▶ What the exercise asks: Return exactly the lines below, starting with the one that has "# Straight body and rounded heel" and going on through the one that has "(0.945, 0.135), (0.928, 0.10), (0.92, 0.07)]".

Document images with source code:
+---+

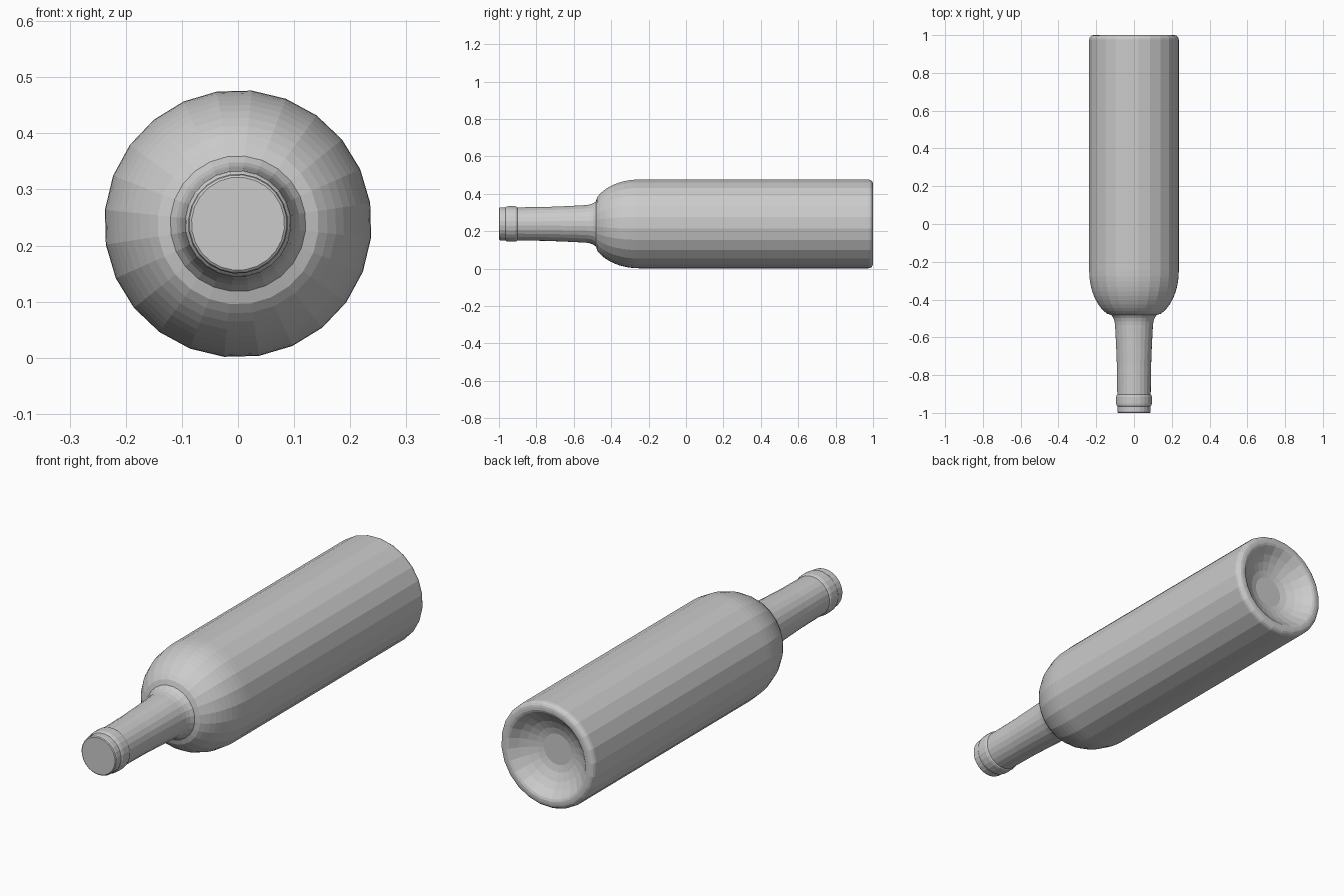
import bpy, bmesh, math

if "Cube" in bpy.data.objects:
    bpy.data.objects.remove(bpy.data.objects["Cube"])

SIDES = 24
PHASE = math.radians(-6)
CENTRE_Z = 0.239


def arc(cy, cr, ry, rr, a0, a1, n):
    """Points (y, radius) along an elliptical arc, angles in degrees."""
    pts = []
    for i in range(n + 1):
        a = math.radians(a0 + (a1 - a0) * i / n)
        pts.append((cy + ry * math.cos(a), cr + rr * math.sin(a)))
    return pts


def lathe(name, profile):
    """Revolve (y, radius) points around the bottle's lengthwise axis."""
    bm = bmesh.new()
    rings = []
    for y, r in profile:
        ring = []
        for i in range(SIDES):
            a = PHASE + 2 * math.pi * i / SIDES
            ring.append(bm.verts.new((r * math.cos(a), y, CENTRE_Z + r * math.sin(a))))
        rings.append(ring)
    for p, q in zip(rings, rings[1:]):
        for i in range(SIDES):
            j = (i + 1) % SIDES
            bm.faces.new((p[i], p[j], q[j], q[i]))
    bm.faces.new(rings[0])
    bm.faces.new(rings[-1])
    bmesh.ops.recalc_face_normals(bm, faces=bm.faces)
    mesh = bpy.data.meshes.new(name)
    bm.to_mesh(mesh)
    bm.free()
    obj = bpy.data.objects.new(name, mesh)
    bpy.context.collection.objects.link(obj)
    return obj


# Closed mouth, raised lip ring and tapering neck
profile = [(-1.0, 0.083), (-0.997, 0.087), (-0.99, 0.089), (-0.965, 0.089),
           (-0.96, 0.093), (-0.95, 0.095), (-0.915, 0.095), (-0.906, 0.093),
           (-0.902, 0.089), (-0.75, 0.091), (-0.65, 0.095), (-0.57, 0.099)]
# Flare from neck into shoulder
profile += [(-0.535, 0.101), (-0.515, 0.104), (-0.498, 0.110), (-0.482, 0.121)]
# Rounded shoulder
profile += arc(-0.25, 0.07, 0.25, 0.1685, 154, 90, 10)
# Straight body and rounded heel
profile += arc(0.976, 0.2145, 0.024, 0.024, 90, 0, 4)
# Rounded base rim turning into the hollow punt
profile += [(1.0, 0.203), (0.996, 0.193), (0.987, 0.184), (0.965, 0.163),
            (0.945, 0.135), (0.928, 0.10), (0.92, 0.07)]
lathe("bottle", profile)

+---+

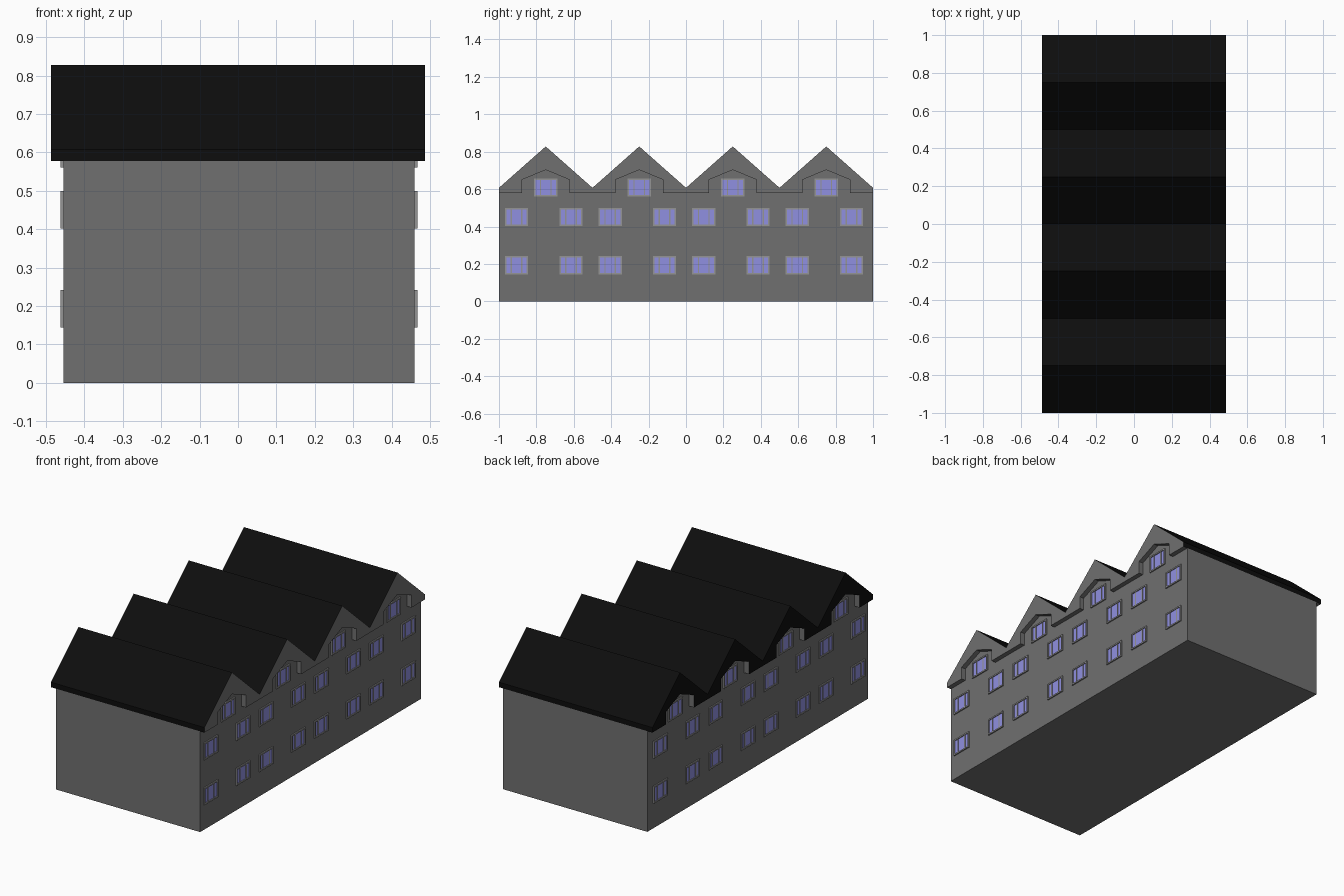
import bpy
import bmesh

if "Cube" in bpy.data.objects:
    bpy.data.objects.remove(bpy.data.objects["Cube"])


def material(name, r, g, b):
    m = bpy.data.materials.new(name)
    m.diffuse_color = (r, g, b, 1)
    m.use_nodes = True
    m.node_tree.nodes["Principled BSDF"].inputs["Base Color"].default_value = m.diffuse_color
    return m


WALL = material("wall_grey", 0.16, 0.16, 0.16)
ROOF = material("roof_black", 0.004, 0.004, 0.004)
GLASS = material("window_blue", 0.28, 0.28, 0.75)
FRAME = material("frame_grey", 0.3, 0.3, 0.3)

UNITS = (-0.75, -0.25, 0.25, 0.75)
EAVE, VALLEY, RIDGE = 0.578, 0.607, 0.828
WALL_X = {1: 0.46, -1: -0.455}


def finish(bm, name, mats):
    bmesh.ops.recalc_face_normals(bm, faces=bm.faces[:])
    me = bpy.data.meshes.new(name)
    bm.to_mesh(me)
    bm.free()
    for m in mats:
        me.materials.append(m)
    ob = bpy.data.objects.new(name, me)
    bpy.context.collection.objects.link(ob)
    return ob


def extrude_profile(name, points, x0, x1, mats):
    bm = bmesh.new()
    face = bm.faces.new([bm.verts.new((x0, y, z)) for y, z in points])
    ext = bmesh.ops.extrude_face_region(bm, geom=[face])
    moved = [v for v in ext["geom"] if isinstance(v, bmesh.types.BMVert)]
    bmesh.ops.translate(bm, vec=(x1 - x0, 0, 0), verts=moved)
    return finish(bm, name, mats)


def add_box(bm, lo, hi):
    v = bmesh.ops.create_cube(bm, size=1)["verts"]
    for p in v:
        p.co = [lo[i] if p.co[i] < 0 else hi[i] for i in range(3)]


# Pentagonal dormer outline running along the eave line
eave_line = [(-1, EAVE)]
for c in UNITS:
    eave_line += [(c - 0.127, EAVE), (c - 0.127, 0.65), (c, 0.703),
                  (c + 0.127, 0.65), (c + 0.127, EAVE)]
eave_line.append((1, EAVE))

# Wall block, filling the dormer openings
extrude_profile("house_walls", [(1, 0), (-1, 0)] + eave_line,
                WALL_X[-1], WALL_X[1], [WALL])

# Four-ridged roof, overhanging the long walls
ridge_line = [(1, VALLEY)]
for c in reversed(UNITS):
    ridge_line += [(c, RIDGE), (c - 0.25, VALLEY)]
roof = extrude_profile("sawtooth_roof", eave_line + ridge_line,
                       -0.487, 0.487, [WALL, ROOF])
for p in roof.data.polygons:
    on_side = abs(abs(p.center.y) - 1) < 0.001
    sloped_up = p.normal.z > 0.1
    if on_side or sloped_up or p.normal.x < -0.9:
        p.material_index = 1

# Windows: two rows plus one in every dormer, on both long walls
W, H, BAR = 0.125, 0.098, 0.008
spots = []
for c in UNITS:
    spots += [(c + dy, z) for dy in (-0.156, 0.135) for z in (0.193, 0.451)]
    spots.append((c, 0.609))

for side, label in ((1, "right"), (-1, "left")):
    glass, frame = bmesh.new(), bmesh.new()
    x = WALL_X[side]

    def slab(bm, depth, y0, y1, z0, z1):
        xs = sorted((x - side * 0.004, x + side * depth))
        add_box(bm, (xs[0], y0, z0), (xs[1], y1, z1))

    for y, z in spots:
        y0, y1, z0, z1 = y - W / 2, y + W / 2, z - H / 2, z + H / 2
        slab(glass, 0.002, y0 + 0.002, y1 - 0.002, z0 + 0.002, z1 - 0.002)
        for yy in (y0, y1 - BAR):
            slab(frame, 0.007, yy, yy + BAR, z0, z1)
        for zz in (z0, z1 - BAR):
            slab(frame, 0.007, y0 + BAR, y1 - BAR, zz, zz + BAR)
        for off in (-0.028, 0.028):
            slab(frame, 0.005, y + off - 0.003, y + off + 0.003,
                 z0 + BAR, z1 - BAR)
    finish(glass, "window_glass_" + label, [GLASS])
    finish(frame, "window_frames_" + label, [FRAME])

+---+

▶ Written solution:
# Straight body and rounded heel
profile += arc(0.976, 0.2145, 0.024, 0.024, 90, 0, 4)
# Rounded base rim turning into the hollow punt
profile += [(1.0, 0.203), (0.996, 0.193), (0.987, 0.184), (0.965, 0.163),
            (0.945, 0.135), (0.928, 0.10), (0.92, 0.07)]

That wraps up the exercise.